__Assigned task__: Leave the pictures out and write out exactly the lines from the top of the entries through the line containing "-0.327, -0.293, 0.003));".

------

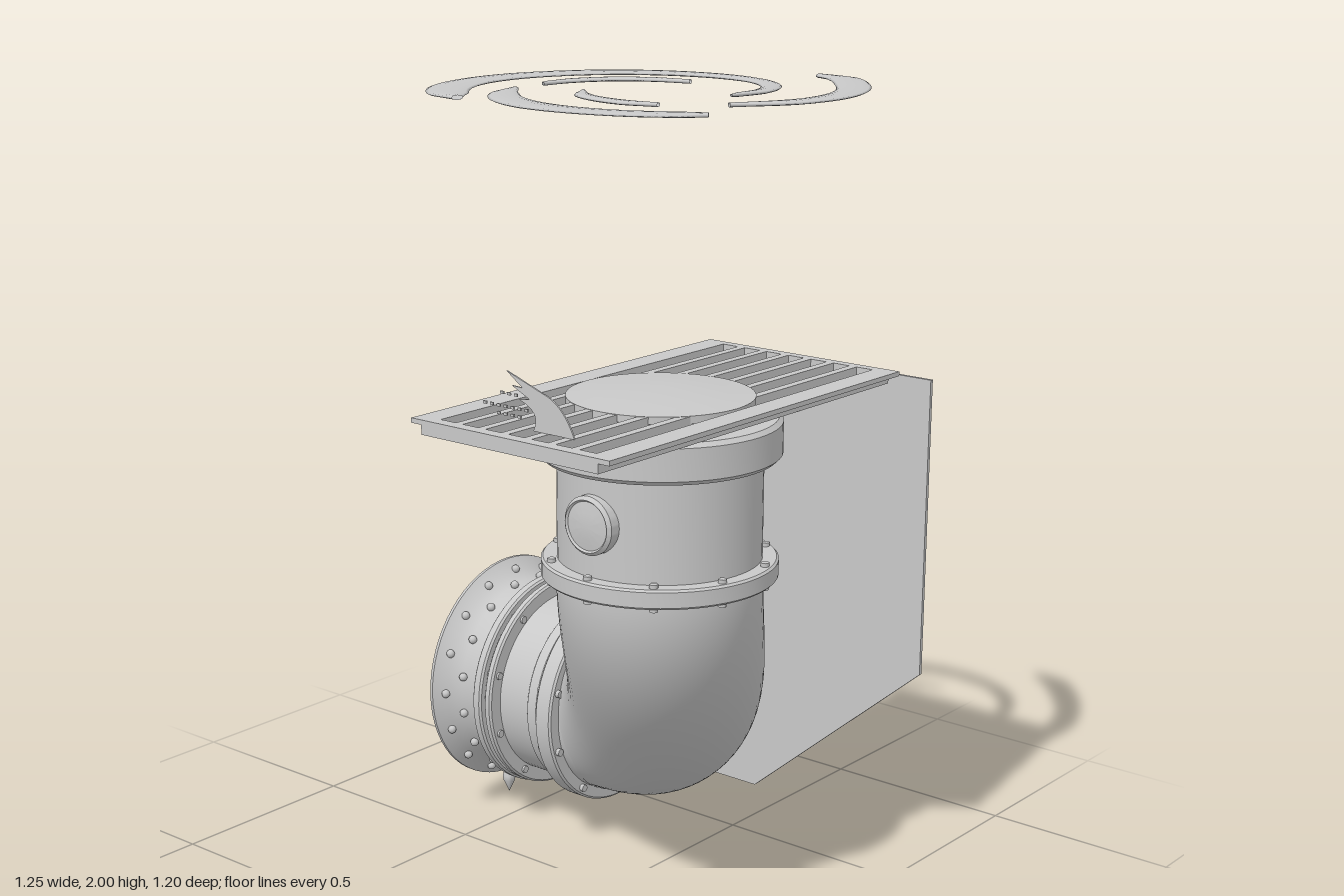
import * as THREE from 'three';
import { toCreasedNormals } from 'three/addons/utils/BufferGeometryUtils.js';

const V = (x, y, z) => new THREE.Vector3(x, y, z);
const PIPE = { y: 0.37, z: -0.3 };      // axis of the horizontal pipe
const RISER = { x: 0.217, z: 0.085 };   // axis of the vertical pipe

export function createModel() {
  const model = new THREE.Group();
  model.name = 'drainPipe';
  const metal = new THREE.MeshStandardMaterial({ color: 0xc8c8c8, side: THREE.DoubleSide });
  metal.name = 'light grey metal';

  const add = (name, geometry, x = 0, y = 0, z = 0, parent = model) => {
    const mesh = new THREE.Mesh(geometry, metal);
    mesh.name = name;
    mesh.position.set(x, y, z);
    parent.add(mesh);
    return mesh;
  };
  const lathe = (pts) => toCreasedNormals(
    new THREE.LatheGeometry(pts.map(([r, a]) => new THREE.Vector2(r, a)), 64), 0.6);
  const ringProfile = (ri, ro, a, b, c = 0.005) =>
    [[ri, a], [ro - c, a], [ro, a + c], [ro, b - c], [ro - c, b], [ri, b], [ri, a]];
  // Profiles turned about the horizontal (x) or vertical (y) pipe axis
  const onPipe = (name, pts) => add(name, lathe(pts).rotateZ(-Math.PI / 2), 0, PIPE.y, PIPE.z);
  const onRiser = (name, pts) => add(name, lathe(pts), RISER.x, 0, RISER.z);

  // Horizontal pipe with flared mouth
  onPipe('horizontalPipe', [[0.24, -0.5], [0.24, -0.2]]);
  onPipe('flaredMouth', [[0.235, -0.49], [0.235, -0.5], [0.241, -0.55], [0.258, -0.585], [0.292, -0.617],
    [0.3, -0.617], [0.3, -0.609], [0.268, -0.582], [0.252, -0.55], [0.243, -0.49]]);
  onPipe('pipeStopper', [[0, -0.42], [0.24, -0.42]]);
  onPipe('outerFlange', ringProfile(0.24, 0.282, -0.484, -0.456));
  onPipe('flangeGasket', ringProfile(0.24, 0.265, -0.456, -0.447));
  onPipe('innerFlange', ringProfile(0.24, 0.278, -0.447, -0.424));
  onPipe('thinBand', ringProfile(0.235, 0.247, -0.327, -0.293, 0.003));
  onPipe('elbowFlangeLower', ringProfile(0.235, 0.273, -0.277, -0.225));

  // Elbow sweeping sideways, forwards and up
  const bend = new THREE.CubicBezierCurve3(V(-0.225, PIPE.y, PIPE.z), V(0.0, PIPE.y, PIPE.z),
    V(RISER.x, 0.68, RISER.z), V(RISER.x, 0.9, RISER.z));
  add('elbow', new THREE.TubeGeometry(bend, 48, 0.238, 64));

  // Vertical pipe
  onRiser('verticalPipe', [[0.236, 0.88], [0.236, 1.265]]);
  onRiser('elbowFlangeUpper', ringProfile(0.23, 0.273, 0.895, 0.941));
  onRiser('topCollar', ringProfile(0.215, 0.278, 1.178, 1.272, 0.01));

  // Rivets on the mouth and bolts through the flanges
  const around = (name, n, r, a, make, phase = 0, vertical = false) => {
    const group = new THREE.Group();
    group.name = name;
    for (let i = 0; i < n; i++) {
      const t = ((i + phase) / n) * Math.PI * 2, c = Math.cos(t) * r, s = Math.sin(t) * r;
      if (vertical) add('bolt', make, RISER.x + c, a, RISER.z + s, group);
      else add('bolt', make, a, PIPE.y + c, PIPE.z + s, group);
    }
    model.add(group);
  };
  const rivet = new THREE.SphereGeometry(0.011, 10, 8);
  const bolt = (length) => new THREE.CylinderGeometry(0.01, 0.01, length, 8);
  const lying = (length) => bolt(length).rotateZ(Math.PI / 2);
  around('mouthRivetsOuter', 16, 0.275, -0.585, rivet);
  around('mouthRivetsInner', 16, 0.257, -0.543, rivet, 0.5);
  around('flangeBolts', 10, 0.256, -0.456, lying(0.076));
  around('elbowBoltsLower', 10, 0.254, -0.25, lying(0.07));
  around('elbowBoltsUpper', 10, 0.254, 0.918, bolt(0.064), 0.5, true);

  // Valve post
  add('valvePost', new THREE.BoxGeometry(0.03, 0.22, 0.03), -0.308, 0.705, -0.303);
  add('valveHead', new THREE.BoxGeometry(0.066, 0.025, 0.066), -0.308, 0.808, -0.303);
  add('valveTip', new THREE.BoxGeometry(0.03, 0.012, 0.03), -0.308, 0.822, -0.303);

  // Drip hanging from the mouth
  add('drip', lathe([[0, 0.005], [0.006, 0.018], [0.016, 0.04], [0.017, 0.052], [0.012, 0.07], [0, 0.08]]),
    -0.607, 0, -0.288);

  // Round inspection cap
  const cap = lathe([[0, 0], [0.068, 0], [0.068, 0.04], [0.06, 0.048], [0.056, 0.043], [0.03, 0.047], [0, 0.049]]);
  add('inspectionCap', cap.rotateX(Math.PI / 2), RISER.x, 1.065, 0.297);

  // Back wall plate
  const wall = new THREE.Shape([[-0.46, 0.09], [0, 0.09], [0.5, 0.52], [0.5, 1.27], [-0.06, 1.27],
    [-0.06, 0.83], [-0.46, 0.65]].map(([x, y]) => new THREE.Vector2(x, y)));
  add('wallPlate', new THREE.ExtrudeGeometry(wall, { depth: 0.009, bevelEnabled: false }), 0, 0, -0.603);

  // Slotted grate: wide lip above a narrower body
  const rect = (Type, x0, x1, z0, z1) => new Type([[x0, z0], [x1, z0], [x1, z1], [x0, z1]]
    .map(([x, z]) => new THREE.Vector2(x, z)));
  const grate = (name, inset, top, depth) => {
    const shape = rect(THREE.Shape, -0.06 + inset, 0.5 - inset, -0.455, 0.6);
    for (let i = 0; i < 7; i++) {
      const x = 0.066 * i;
      shape.holes.push(rect(THREE.Path, x, x + 0.045, -0.43, 0.57));
    }
    add(name, new THREE.ExtrudeGeometry(shape, { depth, bevelEnabled: false }).rotateX(Math.PI / 2), 0, top, 0);
  };
  grate('grateLip', 0, 1.316, 0.011);
  grate('grateBody', 0.03, 1.305, 0.022);
  for (const z of [-0.145, 0.277]) add('grateCrossbar', new THREE.BoxGeometry(0.44, 0.018, 0.026), 0.22, 1.279, z);
  onRiser('grateCover', [[0, 1.3], [0.215, 1.3], [0.215, 1.317], [0.155, 1.321], [0, 1.336]]);

  // Splash standing on the grate, with rows of droplets
  const splash = new THREE.Shape();
  splash.moveTo(0.335, 1.316);
  splash.quadraticCurveTo(0.305, 1.385, 0.25, 1.4);
  splash.lineTo(0.145, 1.436);
  splash.lineTo(0.19, 1.405);
  splash.lineTo(0.16, 1.406);
  splash.lineTo(0.21, 1.383);
  splash.lineTo(0.18, 1.378);
  splash.quadraticCurveTo(0.245, 1.36, 0.22, 1.316);
  add('splash', new THREE.ExtrudeGeometry(splash, { depth: 0.004, bevelEnabled: false }), 0, 0, 0.513);
  for (const [x0, y, n] of [[0.13, 1.386, 3], [0.08, 1.357, 7], [0.12, 1.34, 4]])
    for (let i = 0; i < n; i++)
      add('droplet', new THREE.BoxGeometry(0.009, 0.006, 0.004), x0 + i * 0.02, y, 0.515);

  // Swirl blades: flattened oval sections along a curve of [x, z, half width]
  const blade = (name, pts) => {
    const path = new THREE.CatmullRomCurve3(pts.map(([x, z]) => V(x, 0, z)));
    const n = 48, sides = 12, pos = [], index = [];
    for (let i = 0; i <= n; i++) {
      const f = (i / n) * (pts.length - 1), k = Math.min(Math.floor(f), pts.length - 2);
      const w = THREE.MathUtils.lerp(pts[k][2], pts[k + 1][2], f - k);
      const p = path.getPoint(i / n), t = path.getTangent(i / n);
      for (let j = 0; j < sides; j++) {
        const a = (j / sides) * Math.PI * 2, c = Math.cos(a) * w;
        pos.push(p.x - t.z * c, 1.995 + Math.sin(a) * Math.min(0.005, w), p.z + t.x * c);
        if (i < n) {
          const q = i * sides + j, r = i * sides + (j + 1) % sides;
          index.push(q, r, q + sides, r, r + sides, q + sides);
        }
      }
    }
    const g = new THREE.BufferGeometry();
    g.setAttribute('position', new THREE.Float32BufferAttribute(pos, 3));
    g.setIndex(index);
    g.computeVertexNormals();
    add(name, g);
  };
  blade('swirlLarge', [[-0.015, 0.485, 0.012], [-0.08, 0.445, 0.045], [-0.17, 0.34, 0.05], [-0.22, 0.2, 0.047],
    [-0.215, 0.05, 0.046], [-0.14, -0.1, 0.042], [-0.02, -0.19, 0.035], [0.12, -0.222, 0.029],
    [0.25, -0.2, 0.026], [0.35, -0.13, 0.024], [0.402, -0.03, 0.021], [0.4, 0.08, 0.003]]);
  blade('swirlRight', [[0.305, -0.378, 0.01], [0.39, -0.35, 0.038], [0.47, -0.27, 0.04], [0.55, -0.15, 0.037],
    [0.587, -0.02, 0.034], [0.575, 0.1, 0.028], [0.505, 0.225, 0.006]]);
  blade('swirlFront', [[-0.04, 0.277, 0.008], [0.005, 0.36, 0.032], [0.09, 0.44, 0.04], [0.2, 0.49, 0.043],
    [0.32, 0.5, 0.04], [0.44, 0.475, 0.038], [0.53, 0.425, 0.036], [0.58, 0.39, 0.01]]);
  blade('swirlInnerLeft', [[0.16, -0.086, 0.006], [0.07, -0.068, 0.018], [-0.01, -0.015, 0.02],
    [-0.055, 0.065, 0.018], [-0.065, 0.158, 0.004]]);
  blade('swirlInnerFront', [[0.105, 0.217, 0.004], [0.155, 0.278, 0.019], [0.225, 0.313, 0.021],
    [0.31, 0.328, 0.02], [0.392, 0.315, 0.006]]);

  return model;
}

------

__Your response__:
import * as THREE from 'three';
import { toCreasedNormals } from 'three/addons/utils/BufferGeometryUtils.js';

const V = (x, y, z) => new THREE.Vector3(x, y, z);
const PIPE = { y: 0.37, z: -0.3 };      // axis of the horizontal pipe
const RISER = { x: 0.217, z: 0.085 };   // axis of the vertical pipe

export function createModel() {
  const model = new THREE.Group();
  model.name = 'drainPipe';
  const metal = new THREE.MeshStandardMaterial({ color: 0xc8c8c8, side: THREE.DoubleSide });
  metal.name = 'light grey metal';

  const add = (name, geometry, x = 0, y = 0, z = 0, parent = model) => {
    const mesh = new THREE.Mesh(geometry, metal);
    mesh.name = name;
    mesh.position.set(x, y, z);
    parent.add(mesh);
    return mesh;
  };
  const lathe = (pts) => toCreasedNormals(
    new THREE.LatheGeometry(pts.map(([r, a]) => new THREE.Vector2(r, a)), 64), 0.6);
  const ringProfile = (ri, ro, a, b, c = 0.005) =>
    [[ri, a], [ro - c, a], [ro, a + c], [ro, b - c], [ro - c, b], [ri, b], [ri, a]];
  // Profiles turned about the horizontal (x) or vertical (y) pipe axis
  const onPipe = (name, pts) => add(name, lathe(pts).rotateZ(-Math.PI / 2), 0, PIPE.y, PIPE.z);
  const onRiser = (name, pts) => add(name, lathe(pts), RISER.x, 0, RISER.z);

  // Horizontal pipe with flared mouth
  onPipe('horizontalPipe', [[0.24, -0.5], [0.24, -0.2]]);
  onPipe('flaredMouth', [[0.235, -0.49], [0.235, -0.5], [0.241, -0.55], [0.258, -0.585], [0.292, -0.617],
    [0.3, -0.617], [0.3, -0.609], [0.268, -0.582], [0.252, -0.55], [0.243, -0.49]]);
  onPipe('pipeStopper', [[0, -0.42], [0.24, -0.42]]);
  onPipe('outerFlange', ringProfile(0.24, 0.282, -0.484, -0.456));
  onPipe('flangeGasket', ringProfile(0.24, 0.265, -0.456, -0.447));
  onPipe('innerFlange', ringProfile(0.24, 0.278, -0.447, -0.424));
  onPipe('thinBand', ringProfile(0.235, 0.247, -0.327, -0.293, 0.003));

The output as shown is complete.